**Data for this task**:
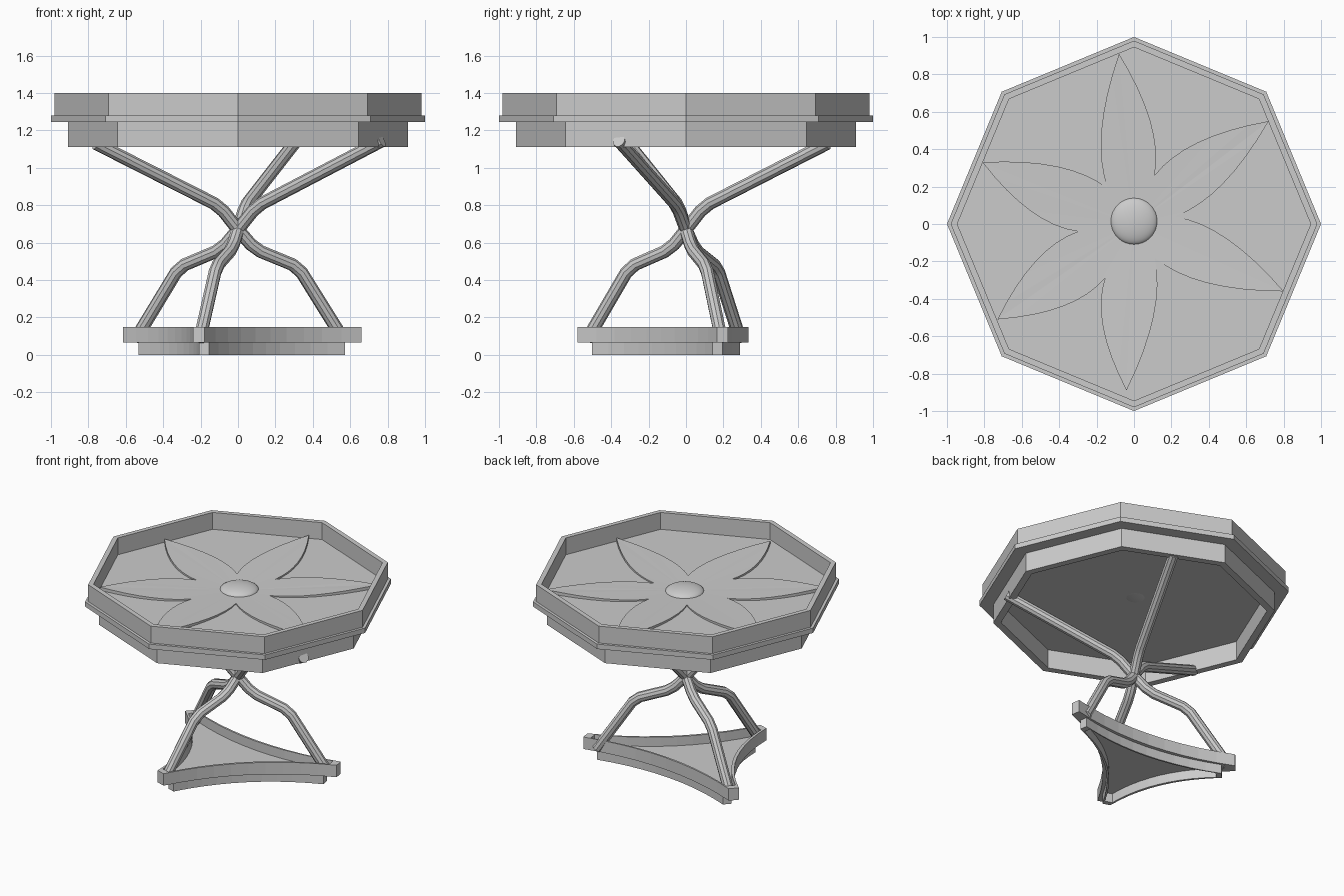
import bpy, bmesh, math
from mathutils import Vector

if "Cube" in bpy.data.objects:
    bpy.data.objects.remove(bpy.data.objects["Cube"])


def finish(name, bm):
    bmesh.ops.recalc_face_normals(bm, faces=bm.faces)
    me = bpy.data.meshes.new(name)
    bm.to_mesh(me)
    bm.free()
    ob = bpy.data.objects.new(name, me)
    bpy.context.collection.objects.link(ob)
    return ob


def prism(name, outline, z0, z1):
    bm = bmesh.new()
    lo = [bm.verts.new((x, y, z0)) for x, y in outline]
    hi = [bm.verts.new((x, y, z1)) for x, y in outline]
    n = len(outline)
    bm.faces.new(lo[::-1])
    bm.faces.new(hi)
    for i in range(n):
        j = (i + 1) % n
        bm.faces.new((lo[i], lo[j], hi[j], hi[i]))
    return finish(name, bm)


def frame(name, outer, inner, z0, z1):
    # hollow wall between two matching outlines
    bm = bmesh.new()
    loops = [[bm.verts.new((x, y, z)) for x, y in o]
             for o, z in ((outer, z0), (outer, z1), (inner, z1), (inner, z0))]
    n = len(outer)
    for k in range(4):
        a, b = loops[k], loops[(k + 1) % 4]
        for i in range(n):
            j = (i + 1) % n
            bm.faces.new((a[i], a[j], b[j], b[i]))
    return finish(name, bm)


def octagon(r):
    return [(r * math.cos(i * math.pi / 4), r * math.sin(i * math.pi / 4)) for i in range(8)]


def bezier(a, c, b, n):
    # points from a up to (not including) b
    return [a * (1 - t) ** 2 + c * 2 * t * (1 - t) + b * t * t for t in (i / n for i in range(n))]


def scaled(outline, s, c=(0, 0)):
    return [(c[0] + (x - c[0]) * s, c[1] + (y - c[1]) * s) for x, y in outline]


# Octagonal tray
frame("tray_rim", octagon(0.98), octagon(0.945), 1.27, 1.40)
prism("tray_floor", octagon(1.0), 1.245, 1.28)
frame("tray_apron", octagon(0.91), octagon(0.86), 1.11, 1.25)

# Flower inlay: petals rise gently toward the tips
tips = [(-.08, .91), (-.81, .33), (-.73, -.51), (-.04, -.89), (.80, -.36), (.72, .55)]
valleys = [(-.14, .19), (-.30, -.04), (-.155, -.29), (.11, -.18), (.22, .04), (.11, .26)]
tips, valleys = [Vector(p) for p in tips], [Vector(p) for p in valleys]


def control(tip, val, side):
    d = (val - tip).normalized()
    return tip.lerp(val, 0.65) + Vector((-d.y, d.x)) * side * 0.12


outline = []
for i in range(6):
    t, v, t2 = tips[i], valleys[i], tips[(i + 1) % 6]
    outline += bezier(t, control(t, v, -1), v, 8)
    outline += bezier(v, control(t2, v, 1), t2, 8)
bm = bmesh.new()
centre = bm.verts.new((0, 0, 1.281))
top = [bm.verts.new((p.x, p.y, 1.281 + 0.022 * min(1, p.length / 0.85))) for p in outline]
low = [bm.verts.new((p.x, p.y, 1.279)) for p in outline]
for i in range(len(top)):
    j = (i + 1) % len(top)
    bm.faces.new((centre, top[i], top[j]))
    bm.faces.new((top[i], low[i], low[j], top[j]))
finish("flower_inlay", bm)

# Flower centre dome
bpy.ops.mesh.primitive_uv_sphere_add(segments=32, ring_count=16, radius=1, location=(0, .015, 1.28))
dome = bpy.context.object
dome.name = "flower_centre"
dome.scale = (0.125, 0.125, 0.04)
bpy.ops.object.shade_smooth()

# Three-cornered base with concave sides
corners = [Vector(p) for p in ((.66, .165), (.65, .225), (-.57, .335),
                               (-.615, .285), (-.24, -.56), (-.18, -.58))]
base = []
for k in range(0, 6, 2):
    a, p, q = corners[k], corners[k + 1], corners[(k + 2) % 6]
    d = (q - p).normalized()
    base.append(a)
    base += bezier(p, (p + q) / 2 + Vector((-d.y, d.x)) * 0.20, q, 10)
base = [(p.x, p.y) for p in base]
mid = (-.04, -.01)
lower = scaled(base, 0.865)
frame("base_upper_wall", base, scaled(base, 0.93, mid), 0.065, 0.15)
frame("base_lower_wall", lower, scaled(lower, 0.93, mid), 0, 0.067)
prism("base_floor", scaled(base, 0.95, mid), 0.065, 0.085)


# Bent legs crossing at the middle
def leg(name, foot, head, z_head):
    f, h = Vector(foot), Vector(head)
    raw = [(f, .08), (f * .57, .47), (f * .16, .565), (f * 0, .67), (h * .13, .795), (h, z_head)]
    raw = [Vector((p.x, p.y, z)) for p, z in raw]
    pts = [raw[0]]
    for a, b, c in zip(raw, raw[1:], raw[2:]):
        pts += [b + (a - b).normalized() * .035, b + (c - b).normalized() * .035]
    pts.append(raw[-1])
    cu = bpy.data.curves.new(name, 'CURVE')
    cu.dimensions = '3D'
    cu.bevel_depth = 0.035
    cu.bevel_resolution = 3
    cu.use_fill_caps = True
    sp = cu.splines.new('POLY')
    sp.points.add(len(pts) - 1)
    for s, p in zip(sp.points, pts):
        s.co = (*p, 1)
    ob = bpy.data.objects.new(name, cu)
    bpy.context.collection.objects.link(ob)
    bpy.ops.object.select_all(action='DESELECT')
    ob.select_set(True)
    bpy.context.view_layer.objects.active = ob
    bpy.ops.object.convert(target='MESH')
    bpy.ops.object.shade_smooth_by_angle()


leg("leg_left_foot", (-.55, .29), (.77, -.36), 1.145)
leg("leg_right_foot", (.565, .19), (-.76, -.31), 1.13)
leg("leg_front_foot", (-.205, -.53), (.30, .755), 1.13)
--
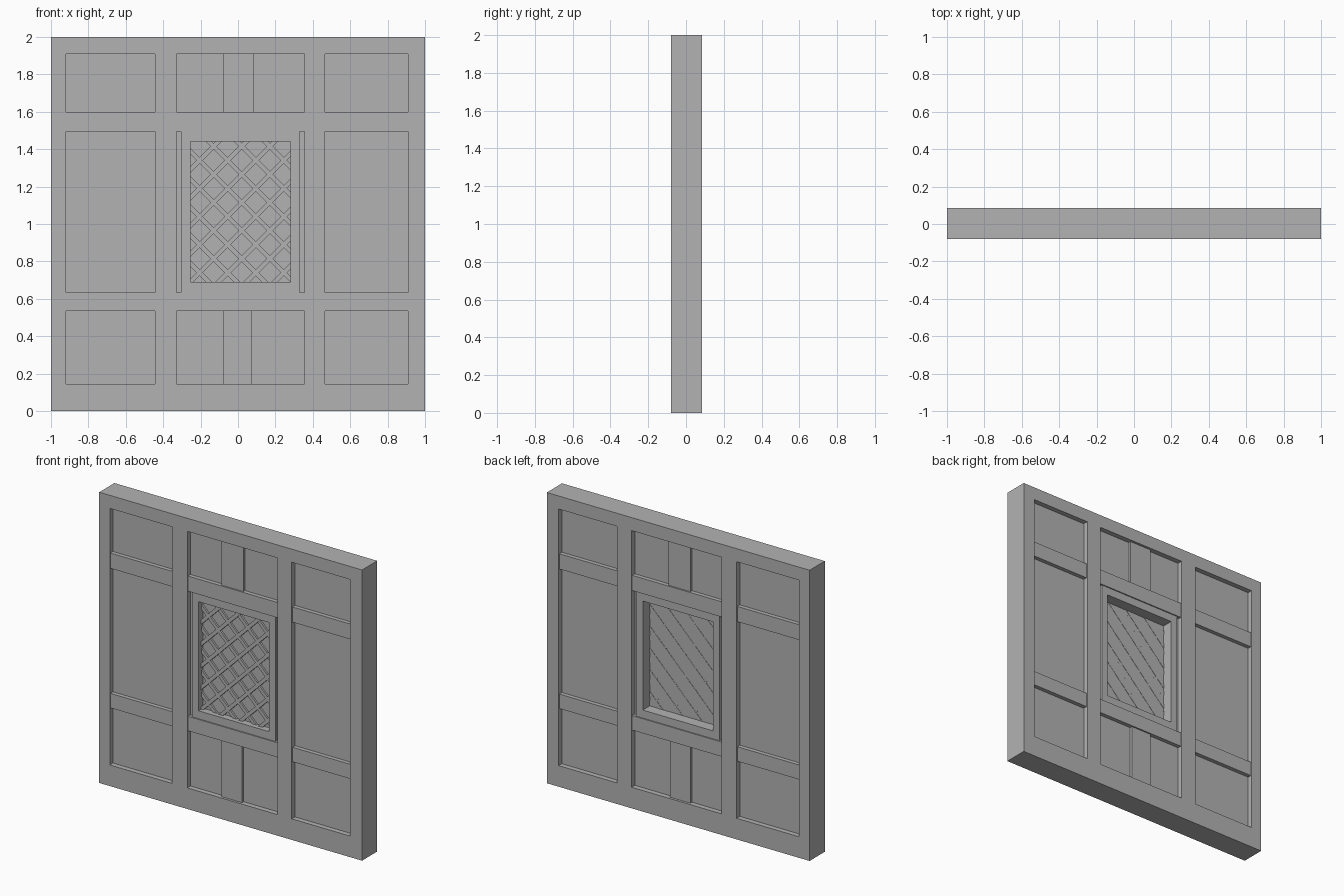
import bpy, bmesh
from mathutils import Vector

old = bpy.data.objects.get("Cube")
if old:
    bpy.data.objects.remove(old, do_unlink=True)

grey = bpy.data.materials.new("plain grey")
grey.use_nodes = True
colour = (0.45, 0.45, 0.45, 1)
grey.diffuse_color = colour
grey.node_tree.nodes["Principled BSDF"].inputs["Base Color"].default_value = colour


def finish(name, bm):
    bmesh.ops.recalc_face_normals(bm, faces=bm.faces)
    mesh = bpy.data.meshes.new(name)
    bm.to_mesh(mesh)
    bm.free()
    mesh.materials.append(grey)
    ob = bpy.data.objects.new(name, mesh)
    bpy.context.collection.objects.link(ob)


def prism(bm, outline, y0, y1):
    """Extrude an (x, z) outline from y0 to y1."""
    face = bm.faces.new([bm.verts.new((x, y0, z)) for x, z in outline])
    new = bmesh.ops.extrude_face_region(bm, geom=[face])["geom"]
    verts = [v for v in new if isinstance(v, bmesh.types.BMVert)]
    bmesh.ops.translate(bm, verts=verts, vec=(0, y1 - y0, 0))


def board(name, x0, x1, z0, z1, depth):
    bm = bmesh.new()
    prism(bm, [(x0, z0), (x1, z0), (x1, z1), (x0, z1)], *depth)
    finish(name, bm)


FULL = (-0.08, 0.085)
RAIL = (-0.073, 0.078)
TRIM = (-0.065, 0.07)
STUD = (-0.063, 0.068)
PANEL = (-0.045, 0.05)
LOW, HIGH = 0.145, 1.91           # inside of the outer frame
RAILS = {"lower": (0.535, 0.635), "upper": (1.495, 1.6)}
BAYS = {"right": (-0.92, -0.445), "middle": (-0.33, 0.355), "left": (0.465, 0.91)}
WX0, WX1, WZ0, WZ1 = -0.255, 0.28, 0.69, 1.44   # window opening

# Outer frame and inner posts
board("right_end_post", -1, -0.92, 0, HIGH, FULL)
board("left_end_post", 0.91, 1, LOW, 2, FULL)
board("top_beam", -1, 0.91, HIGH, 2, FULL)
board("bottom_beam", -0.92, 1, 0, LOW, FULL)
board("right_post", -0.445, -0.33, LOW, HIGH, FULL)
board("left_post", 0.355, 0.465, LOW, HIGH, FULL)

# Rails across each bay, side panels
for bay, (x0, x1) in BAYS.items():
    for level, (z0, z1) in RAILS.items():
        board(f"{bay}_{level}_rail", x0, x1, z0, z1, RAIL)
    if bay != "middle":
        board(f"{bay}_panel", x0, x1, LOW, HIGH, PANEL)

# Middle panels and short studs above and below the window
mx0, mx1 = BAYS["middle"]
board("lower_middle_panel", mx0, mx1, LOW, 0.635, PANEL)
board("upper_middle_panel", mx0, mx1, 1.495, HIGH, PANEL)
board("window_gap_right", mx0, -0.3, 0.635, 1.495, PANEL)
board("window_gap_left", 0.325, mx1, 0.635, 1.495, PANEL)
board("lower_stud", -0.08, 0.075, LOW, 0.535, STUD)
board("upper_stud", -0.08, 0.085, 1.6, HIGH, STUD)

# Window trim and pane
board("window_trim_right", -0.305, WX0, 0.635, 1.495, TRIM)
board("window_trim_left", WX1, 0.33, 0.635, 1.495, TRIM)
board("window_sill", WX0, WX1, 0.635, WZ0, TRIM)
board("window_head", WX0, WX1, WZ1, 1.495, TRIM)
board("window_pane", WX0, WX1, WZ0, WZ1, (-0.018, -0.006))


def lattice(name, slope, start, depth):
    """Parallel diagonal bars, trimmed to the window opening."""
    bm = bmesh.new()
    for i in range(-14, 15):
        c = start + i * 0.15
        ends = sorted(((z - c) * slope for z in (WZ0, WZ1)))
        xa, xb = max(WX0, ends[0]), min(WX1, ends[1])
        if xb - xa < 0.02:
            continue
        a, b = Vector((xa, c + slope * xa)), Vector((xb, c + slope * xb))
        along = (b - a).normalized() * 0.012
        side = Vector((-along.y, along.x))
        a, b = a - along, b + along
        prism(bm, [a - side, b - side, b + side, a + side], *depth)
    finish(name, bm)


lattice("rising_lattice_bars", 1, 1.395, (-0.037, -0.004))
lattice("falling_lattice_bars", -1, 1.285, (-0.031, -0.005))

**Task goal**:
Search the listing above for lines containing "range", and copy them.

**Task answer**:
    for i in range(n):
    for k in range(4):
        for i in range(n):
    return [(r * math.cos(i * math.pi / 4), r * math.sin(i * math.pi / 4)) for i in range(8)]
    return [a * (1 - t) ** 2 + c * 2 * t * (1 - t) + b * t * t for t in (i / n for i in range(n))]
for i in range(6):
for i in range(len(top)):
for k in range(0, 6, 2):
    for i in range(-14, 15):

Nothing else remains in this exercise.